**Exercise details:**
State how many lines of the records include the word "return"; the reply is that number alone.

_____

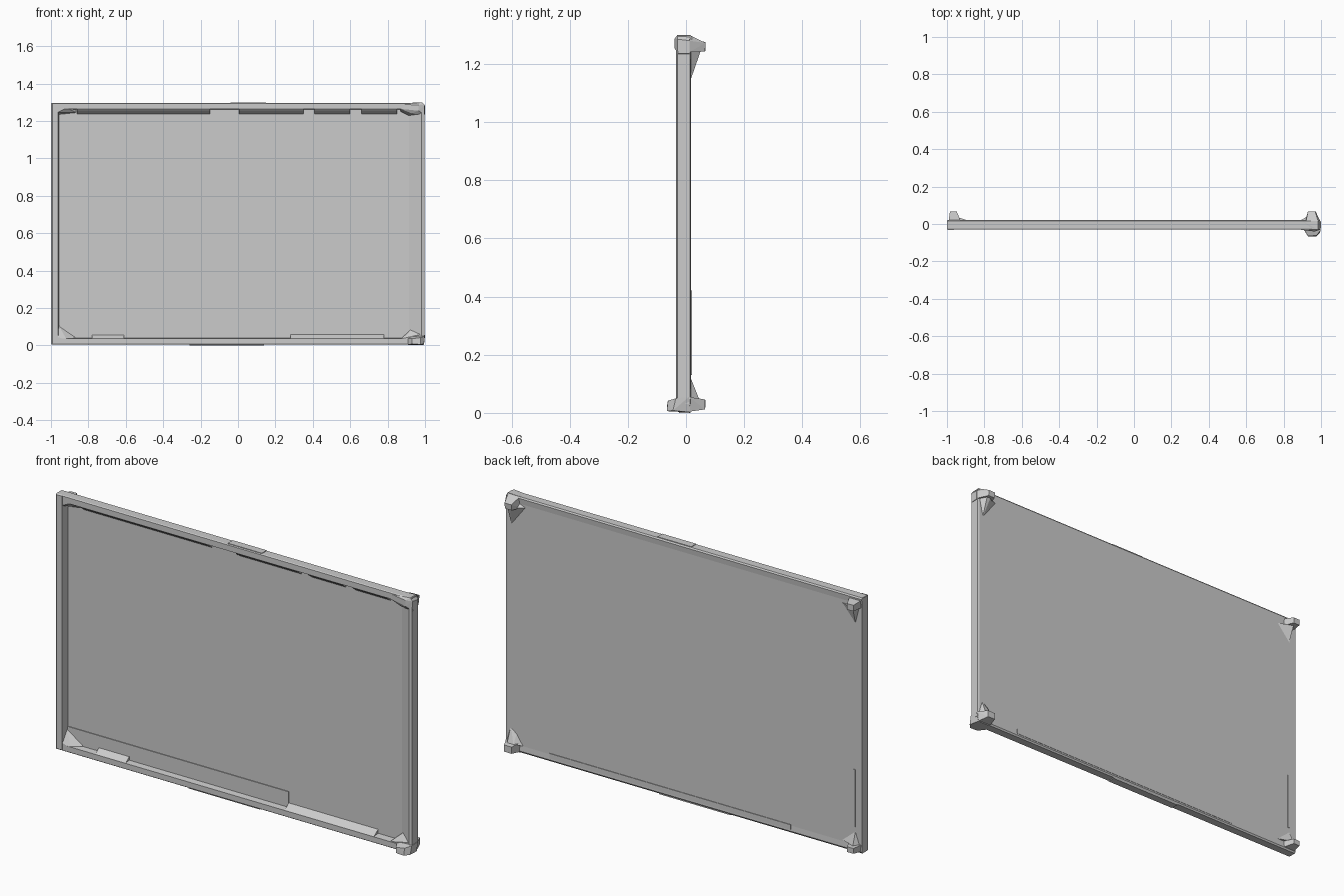
import bpy, bmesh
from mathutils import Vector


def hull(name, pts):
    """Faceted convex solid around a few points."""
    bm = bmesh.new()
    for p in pts:
        bm.verts.new(p)
    res = bmesh.ops.convex_hull(bm, input=bm.verts[:])
    junk = {g for g in res["geom_interior"] + res["geom_unused"] if isinstance(g, bmesh.types.BMVert)}
    bmesh.ops.delete(bm, geom=list(junk), context='VERTS')
    bmesh.ops.dissolve_limit(bm, angle_limit=0.02, verts=bm.verts[:], edges=bm.edges[:])
    bmesh.ops.recalc_face_normals(bm, faces=bm.faces[:])
    me = bpy.data.meshes.new(name)
    bm.to_mesh(me)
    bm.free()
    ob = bpy.data.objects.new(name, me)
    bpy.context.collection.objects.link(ob)
    return ob


def box(name, x0, x1, y0, y1, z0, z1):
    return hull(name, [(x, y, z) for x in (x0, x1) for y in (y0, y1) for z in (z0, z1)])


def bar_x(name, prof, x0, x1):
    """Bar along x from a (y, z) profile."""
    return hull(name, [(x, y, z) for x in (x0, x1) for y, z in prof])


def bar_z(name, prof, z0, z1):
    """Bar along z from an (x, y) profile."""
    return hull(name, [(x, y, z) for z in (z0, z1) for x, y in prof])


F, P, B = -0.03, 0.006, 0.018     # frame front, panel front, back

# Thin main panel
box("panel", -0.985, 0.985, P, B, 0.015, 1.285)

# Frame bars
bar_x("top_bar", [(F, 1.265), (F, 1.294), (-0.025, 1.297), (0.016, 1.297),
                  (0.021, 1.29), (0.018, 1.262), (P, 1.262)], -0.998, 0.99)
bar_x("bottom_bar", [(F, 0.008), (F, 0.036), (P, 0.04), (B, 0.04),
                     (0.02, 0.012), (0.015, 0.004), (-0.025, 0.004)], -0.998, 0.98)
bar_z("left_bar", [(-0.999, -0.028), (-0.993, -0.033), (-0.962, -0.033),
                   (-0.957, P), (-0.957, B), (-0.999, B)], 0.01, 1.294)
bar_z("right_bar", [(0.915, P), (0.965, -0.022), (0.982, -0.034), (0.996, -0.03),
                    (0.997, 0.014), (0.985, B), (0.92, B)], 0.03, 1.28)

# Small raised middle sections on the top and bottom edges
box("top_edge_pad", -0.04, 0.15, -0.024, 0.015, 1.29, 1.3)
box("bottom_edge_pad", -0.26, 0.14, -0.024, 0.015, 0.0, 0.01)

# Sloped lips under the top bar, with gaps between them
for i, (a, b) in enumerate([(-0.86, -0.15), (0.005, 0.35), (0.41, 0.6), (0.66, 0.85)]):
    bar_x(f"top_lip_{i}", [(-0.029, 1.266), (-0.02, 1.255), (P, 1.237), (P + 0.004, 1.266)], a, b)

# Lips above the bottom bar and thin cover strip on the panel
bar_x("bottom_lip_left", [(-0.028, 0.035), (P, 0.06), (P + 0.004, 0.035)], -0.78, -0.61)
bar_x("bottom_lip_right", [(-0.028, 0.035), (P, 0.06), (P + 0.004, 0.035)], 0.28, 0.78)
box("bottom_cover_strip", -0.955, 0.28, 0.002, 0.01, 0.035, 0.118)

# Front corner fillets, left side
for name, za, zb, zc in [("front_fillet_top", 1.27, 1.235, 1.245), ("front_fillet_bottom", 0.03, 0.11, 0.045)]:
    hull(name, [(-0.965, F, za), (-0.915, F, za), (-0.965, F, zc), (-0.96, P, zb),
                (-0.865, P, zc), (-0.865, P, za), (-0.965, P, za)])

# Rear corner horns: tip block blending into a spike down the panel
hull("horn_top_right", [(0.915, 0.012, 1.24), (0.92, 0.015, 1.295), (0.985, 0.012, 1.299),
                        (1.0, 0.008, 1.28), (0.999, 0.01, 1.24), (0.93, 0.068, 1.272),
                        (0.93, 0.065, 1.243), (0.968, 0.068, 1.272), (0.968, 0.065, 1.243)])
hull("spike_top_right", [(0.88, 0.014, 1.25), (0.99, 0.014, 1.25), (0.965, 0.014, 1.14),
                         (0.945, 0.05, 1.243), (0.965, 0.05, 1.243), (0.95, 0.015, 1.28)])
hull("horn_bottom_right", [(0.915, 0.01, 0.055), (0.915, 0.01, 0.006), (0.998, 0.01, 0.055),
                           (0.99, 0.01, 0.004), (0.93, 0.066, 0.012), (0.93, 0.066, 0.046),
                           (0.972, 0.066, 0.012), (0.972, 0.066, 0.046)])
hull("spike_bottom_right", [(0.895, 0.014, 0.04), (0.995, 0.014, 0.04), (0.97, 0.014, 0.125),
                            (0.935, 0.014, 0.1), (0.935, 0.045, 0.048), (0.97, 0.045, 0.048)])
for side, z0, z1, zs, zm in [("top", 1.283, 1.245, 1.15, 1.22), ("bottom", 0.012, 0.045, 0.115, 0.06)]:
    hull(f"horn_{side}_left", [(-0.992, 0.012, z0), (-0.992, 0.012, z1), (-0.925, 0.012, z0),
                               (-0.925, 0.012, z1), (-0.984, 0.067, z0 * 0.8 + z1 * 0.2),
                               (-0.984, 0.067, z1), (-0.948, 0.067, z0 * 0.8 + z1 * 0.2), (-0.948, 0.067, z1)])
    hull(f"spike_{side}_left", [(-0.985, 0.014, z1), (-0.88, 0.015, z1), (-0.96, 0.014, zs),
                                (-0.965, 0.045, z1), (-0.94, 0.035, z1), (-0.92, 0.015, zm)])

# Front corner caps, right side
hull("front_cap_top_right", [(0.87, -0.028, 1.29), (0.87, -0.028, 1.265), (0.93, -0.025, 1.24),
                             (0.965, -0.04, 1.285), (0.965, -0.04, 1.255), (0.985, -0.03, 1.299),
                             (0.998, -0.03, 1.285), (0.998, -0.028, 1.235), (0.91, P, 1.23),
                             (0.87, P, 1.25), (0.9, 0.015, 1.297), (0.985, 0.015, 1.299),
                             (1.0, 0.012, 1.28), (1.0, 0.012, 1.235)])
hull("front_cap_bottom_right", [(0.93, -0.066, 0.008), (0.93, -0.064, 0.036), (0.975, -0.066, 0.006),
                                (0.975, -0.062, 0.042), (0.908, -0.03, 0.004), (0.908, -0.03, 0.036),
                                (0.995, -0.045, 0.008), (0.997, -0.035, 0.05), (1.0, 0.01, 0.055),
                                (0.99, 0.015, 0.002), (0.92, 0.015, 0.002), (0.92, 0.012, 0.058)])
hull("front_fillet_bottom_right", [(0.87, P, 0.035), (0.87, -0.027, 0.035), (0.98, -0.03, 0.035),
                                   (0.98, -0.03, 0.06), (0.93, P, 0.09), (0.98, P, 0.09)])

# Shallow rear rails along the right and bottom edges
box("rear_rail_left", -0.962, -0.95, 0.015, 0.021, 0.13, 0.42)
box("rear_rail_bottom", -0.6, 0.75, 0.015, 0.021, 0.02, 0.045)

_____

**Response area:**
4